Employee Assistance Programs (EAPs) during #RecoveryMonth

Employee Assistance Programs (EAPs) during #RecoveryMonth

As we step into September, a month dedicated to National Recovery, it's crucial to acknowledge the challenges many individuals face in their journey towards well-being. In today's fast-paced and demanding work environments, employees grapple with a myriad of personal difficulties that can significantly affect their overall health and job performance. One such challenge, often shrouded in stigma, is substance use disorder—a multifaceted issue with far-reaching implications for both individuals and the organizations they serve.

Substance use disorders can cast a shadow over an individual's life, affecting their physical and mental health, personal relationships, and work performance. Recognizing the intricate nature of these challenges, it's imperative for employers to provide holistic support systems. One often underutilized avenue for recovery lies within a company's Employee Assistance Program (EAP). Employee Assistance Programs are versatile and robust resources that can identify and address an array of health, financial, and social issues, including mental and substance use disorders. They serve as an invaluable lifeline for employees seeking confidential and unbiased support in their quest for recovery from substance use.

It's essential to understand that EAPs primarily function as a crucial starting point, connecting individuals with the necessary referrals for further care. Recovery is a protracted journey that requires dedication, and an EAP serves as a compass, guiding individuals towards the right path.

For employers, the advantages of having an Employee Assistance Program in place are multifold. A workforce in good health is more likely to engage wholeheartedly in their work, leading to higher-quality output and a substantial reduction in absenteeism—a remarkable 41% decrease, to be precise.1 Supporting employees in their recovery efforts has also been linked to improved retention rates and a noticeable reduction in healthcare costs.2 States like Illinois and New York even provides programs where employers can apply for a tax credit of up to $2,000 per individual in recovery from a substance use or mental health disorder that they employ full-time or part-time.3

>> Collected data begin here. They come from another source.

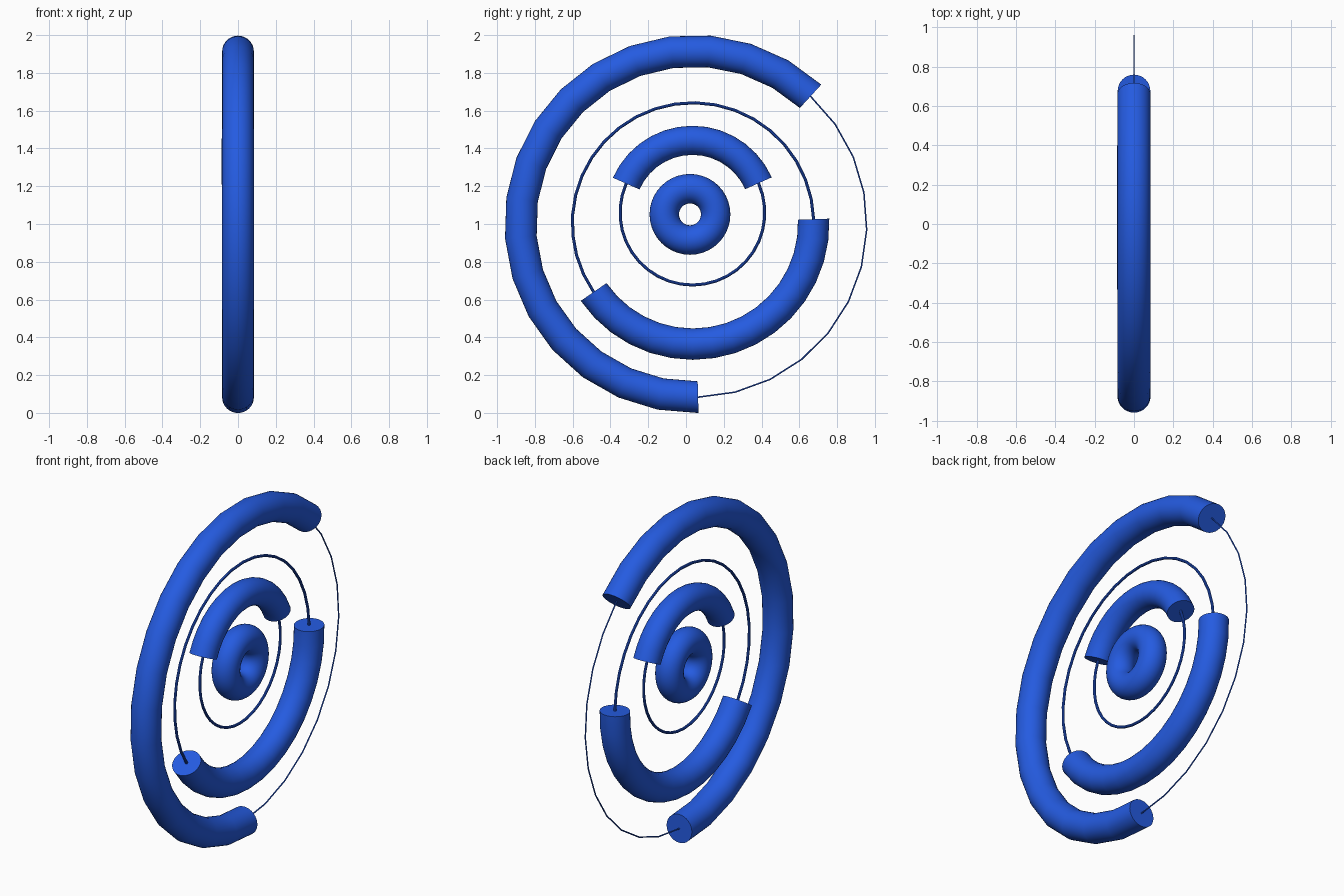
import bpy, bmesh, math
from mathutils import Vector

if "Cube" in bpy.data.objects:
    bpy.data.objects.remove(bpy.data.objects["Cube"])

blue = bpy.data.materials.new("blue")
blue.diffuse_color = (0.018, 0.105, 0.75, 1)
blue.use_nodes = True
blue.node_tree.nodes["Principled BSDF"].inputs["Base Color"].default_value = blue.diffuse_color


def arc_tube(name, centre, major, minor, start, end, steps, sides):
    """Round tube swept along an arc in the YZ plane (degrees, from +y towards +z)."""
    closed = abs(end - start) >= 360
    bm = bmesh.new()
    rings = []
    for i in range(steps if closed else steps + 1):
        a = math.radians(start + (end - start) * i / steps)
        out = Vector((0, math.cos(a), math.sin(a)))
        ring = []
        for j in range(sides):
            b = 2 * math.pi * j / sides
            p = Vector(centre) + out * (major + minor * math.cos(b))
            p.x += minor * math.sin(b)
            ring.append(bm.verts.new(p))
        rings.append(ring)
    pairs = list(zip(rings, rings[1:]))
    if closed:
        pairs.append((rings[-1], rings[0]))
    for r, s in pairs:
        for j in range(sides):
            k = (j + 1) % sides
            bm.faces.new((r[j], r[k], s[k], s[j]))
    if not closed:
        bm.faces.new(rings[0])
        bm.faces.new(rings[-1])
    bmesh.ops.recalc_face_normals(bm, faces=bm.faces)
    mesh = bpy.data.meshes.new(name)
    bm.to_mesh(mesh)
    bm.free()
    mesh.materials.append(blue)
    obj = bpy.data.objects.new(name, mesh)
    bpy.context.collection.objects.link(obj)
    bpy.ops.object.select_all(action='DESELECT')
    obj.select_set(True)
    bpy.context.view_layer.objects.active = obj
    bpy.ops.object.shade_smooth_by_angle(angle=math.radians(35))


# Each ring: name, centre, radius, thick radius, wire radius, thick arc angles, steps
rings = [
    ("outer", (0, 0.04, 1.0), 0.917, 0.084, 0.004, 47.5, 271.5, 18, 11),
    ("middle", (0, 0.037, 1.003), 0.639, 0.083, 0.008, 214.6, 362, 16, 22),
    ("inner", (-0.01, 0.034, 1.06), 0.383, 0.077, 0.008, 24, 156.3, 14, 24),
]
for name, c, R, r, w, a0, a1, n_thick, n_wire in rings:
    arc_tube(name + "_thick_arc", c, R, r, a0, a1, n_thick, 32)
    arc_tube(name + "_thin_wire", c, R, w, a1, a0 + 360, n_wire, 10)

# Solid ring at the centre
arc_tube("centre_ring", (0, 0.021, 1.051), 0.136, 0.078, 0, 360, 40, 32)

Substance use disorders are intricate challenges that reverberate throughout an organization. Through the implementation of EAPs, companies have the opportunity to cultivate a culture of care, compassion, and well-being within their ranks, ultimately fostering healthier and more productive workplaces. As we observe National Recovery Month, let us remember that recovery is not just a possibility—it's a reality that can be achieved with the right support systems in place.

1. The Benefits of an Employee Assistance Program (EAP) - business.com. (n.d.). business.com. https://www.business.com/hr-software/eap-benefits/
2. Recovery-Ready Workplace. (n.d.). DOL. https://www.dol.gov/agencies/eta/RRW-hub/Recovery-ready-workplace
3. Recruitment and Employment of People in Recovery. (n.d.). DOL. https://www.dol.gov/agencies/eta/RRW-hub/Getting-started/Recruitment-employment